It is important to note that all SRP-funded research on transgenic plants is in laboratory or greenhouse stages. No transgenic plants have been introduced into the environment. SRP will ensure that all proper prior approvals are obtained and all appropriate procedures are in place before any SRP-funded field trials are conducted with genetically modified plants.
In a paper published in the "Proceedings of the National Academy of Sciences" (October 23, 2007), Drs. Stuart Strand and Sharon Doty report their research that focuses on the transformation of the hybrid poplar with a vector containing the rabbit cytochrome P450 2E1, which is a key enzyme in the metabolism of a variety of halogenated compounds. The resulting plants over-express cytochrome P450 2E1.

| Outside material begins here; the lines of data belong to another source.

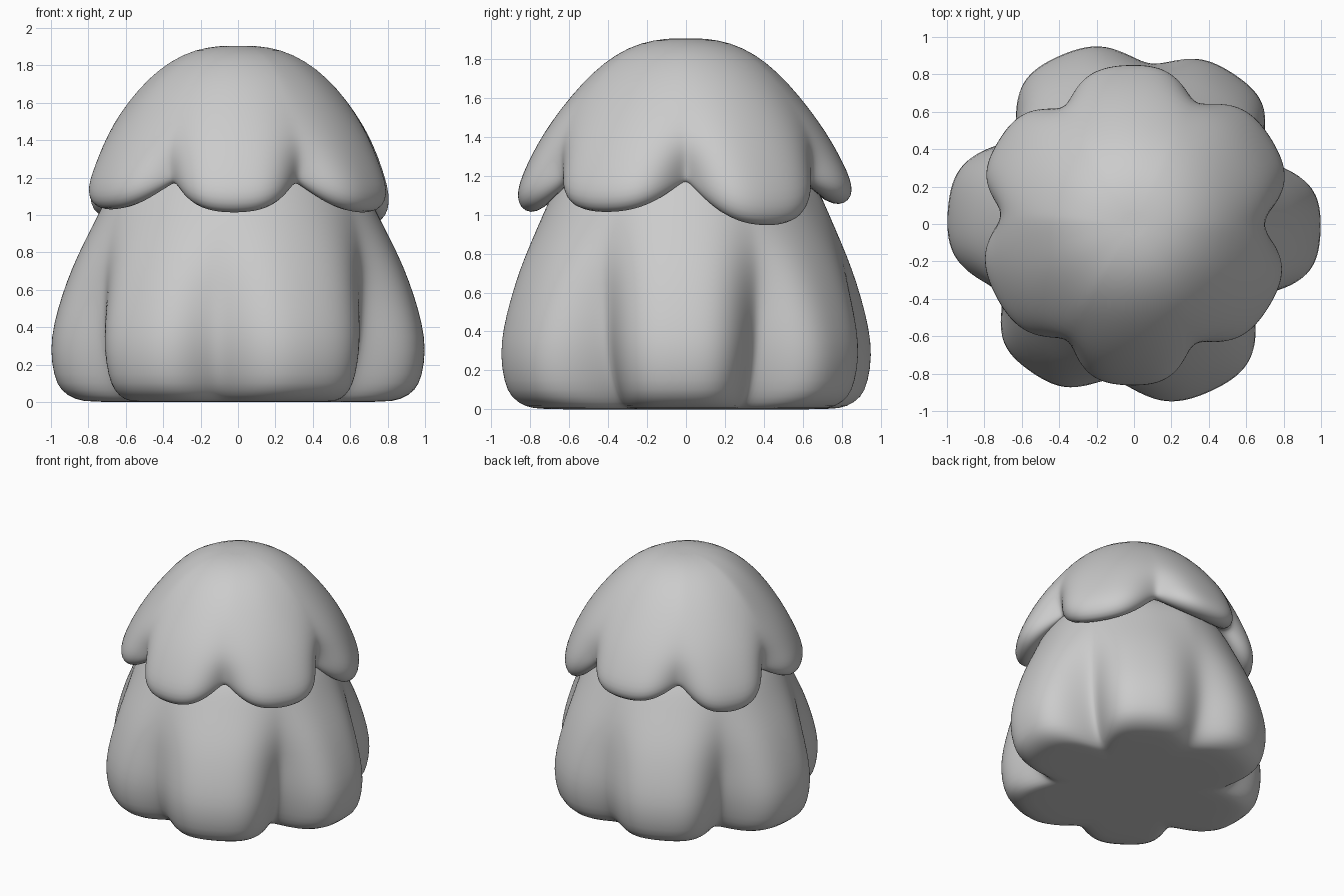
import bpy, bmesh, math

if "Cube" in bpy.data.objects:
    bpy.data.objects.remove(bpy.data.objects["Cube"])

SEG = 144


def lobe_at(deg, valleys):
    """Lobe index and position 0..1 between the two neighbouring valleys."""
    n = len(valleys)
    for i in range(n):
        a = valleys[i]
        span = (valleys[(i + 1) % n] - a) % 360
        d = (deg - a) % 360
        if d < span:
            return i, d / span
    return 0, 0.0


def build(name, rows, valleys, depths, lobes, power, bottom_cap):
    """Loft rings; every row is (lobe r, lobe z, valley r, valley z)."""
    bm = bmesh.new()
    n = len(valleys)
    rings = []
    for lr, lz, vr, vz in rows:
        ring = []
        for k in range(SEG):
            deg = 360 * k / SEG
            i, u = lobe_at(deg, valleys)
            wave = max(0.0, math.sin(math.pi * u))
            s = wave ** power
            s = s * s * (3 - 2 * s)          # soft valleys, broad lobes
            sz = 0.5 * (s + wave)            # rounder scallops in height
            depth = depths[i] * (1 - u) + depths[(i + 1) % n] * u
            scale, drop = lobes[i]
            r = lr + (vr - lr) * (1 - s) * depth
            r *= 1 + (scale - 1) * s
            z = lz + (vz - lz) * (1 - sz) + drop * sz * (lz - vz)
            a = math.radians(deg)
            ring.append(bm.verts.new((r * math.cos(a), r * math.sin(a), z)))
        rings.append(ring)
    for lo, hi in zip(rings, rings[1:]):
        for k in range(SEG):
            j = (k + 1) % SEG
            bm.faces.new((lo[k], lo[j], hi[j], hi[k]))
    # close the ends with fans
    ends = [rings[-1]] + ([rings[0]] if bottom_cap else [])
    for ring in ends:
        c = bm.verts.new((0, 0, sum(v.co.z for v in ring) / SEG))
        for k in range(SEG):
            bm.faces.new((ring[k], ring[(k + 1) % SEG], c))
    bmesh.ops.recalc_face_normals(bm, faces=bm.faces)
    me = bpy.data.meshes.new(name)
    bm.to_mesh(me)
    bm.free()
    for p in me.polygons:
        p.use_smooth = True
    ob = bpy.data.objects.new(name, me)
    bpy.context.collection.objects.link(ob)
    sub = ob.modifiers.new("smooth", 'SUBSURF')
    sub.levels = sub.render_levels = 1
    return ob


# lower foliage: six bulging lobes on a flat base
body = [(0.50, 0, 0.40), (0.79, 0.0, 0.57), (0.87, 0.012, 0.63),
        (0.95, 0.06, 0.69), (0.985, 0.14, 0.74), (1.005, 0.28, 0.785),
        (0.985, 0.42, 0.80), (0.942, 0.57, 0.80), (0.887, 0.72, 0.80),
        (0.82, 0.86, 0.775), (0.748, 1.0, 0.73), (0.68, 1.14, 0.675),
        (0.58, 1.28, 0.58), (0.3, 1.38, 0.3)]
build("lower_foliage", [(r, z, v, z) for r, z, v in body],
      [28, 84, 144, 208, 262, 328], [1.1, 0.65, 1, 0.95, 0.75, 1.15],
      [(0.965, 0), (0.985, 0), (1, 0), (0.965, 0), (0.985, 0), (1, 0)],
      0.9, True)

# upper foliage: dome with a scalloped, thick drooping rim
cap = [(0.55, 1.22, 0.55, 1.25), (0.66, 1.11, 0.63, 1.19),
       (0.73, 1.03, 0.66, 1.175), (0.80, 1.005, 0.68, 1.175),
       (0.85, 1.035, 0.70, 1.185), (0.868, 1.09, 0.71, 1.21),
       (0.857, 1.16, 0.715, 1.25), (0.82, 1.25, 0.72, 1.305),
       (0.765, 1.36, 0.715, 1.385), (0.69, 1.48, 0.67, 1.485),
       (0.59, 1.61, 0.585, 1.61), (0.48, 1.73, 0.48, 1.73),
       (0.36, 1.825, 0.36, 1.825), (0.23, 1.885, 0.23, 1.885),
       (0.10, 1.905, 0.10, 1.905)]
build("upper_foliage", cap,
      [0, 63, 121, 176, 240, 297], [1.25, 0.9, 0.9, 1.05, 1, 1],
      [(1.0, 0.42), (0.985, -0.25), (0.985, 0.2), (0.965, -0.1),
       (1.0, 0.0), (0.98, 0.0)],
      0.8, False)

In laboratory studies, where the apical stem cuttings were exposed to TCE, scientists found that CYP2E1-containing transgenic cuttings had average rates of TCE metabolism nearly 45-fold greater than control cuttings. Two of the CYP2E1 transgenic lines had TCE metabolism rates that were more than 100-fold higher than the controls. The transgenic cuttings grew normally and did not display any adverse reaction to the TCE or its metabolites.
Drs. Strand and Doty then conducted studies to determine if the increased metabolism of TCE in the poplar cuttings led to increased uptake from solution and/or air. They found that while control cuttings removed <3% of the TCE from hydroponic solution, the CYP2E1 transgenics removed 51% to 91%. When exposed to contaminants in the air, the transgenic plants also demonstrated increased uptake. The CYP2E1 plants removed 79% of the TCE from the air, while control plants did not show any statistically significant uptake of TCE. In two weeks, the control plants removed an average of only 13% of benzene from air, while two CYP2E1 plant lines removed 36% and 46%.
The SRP researchers believe that this work represents the first development of transgenic trees for increased removal of a broad range of serious environmental pollutants from water and air. Additional studies are needed to verify efficacy under field conditions and to ensure that plant tissues do not cause unacceptable impacts on non-target organisms.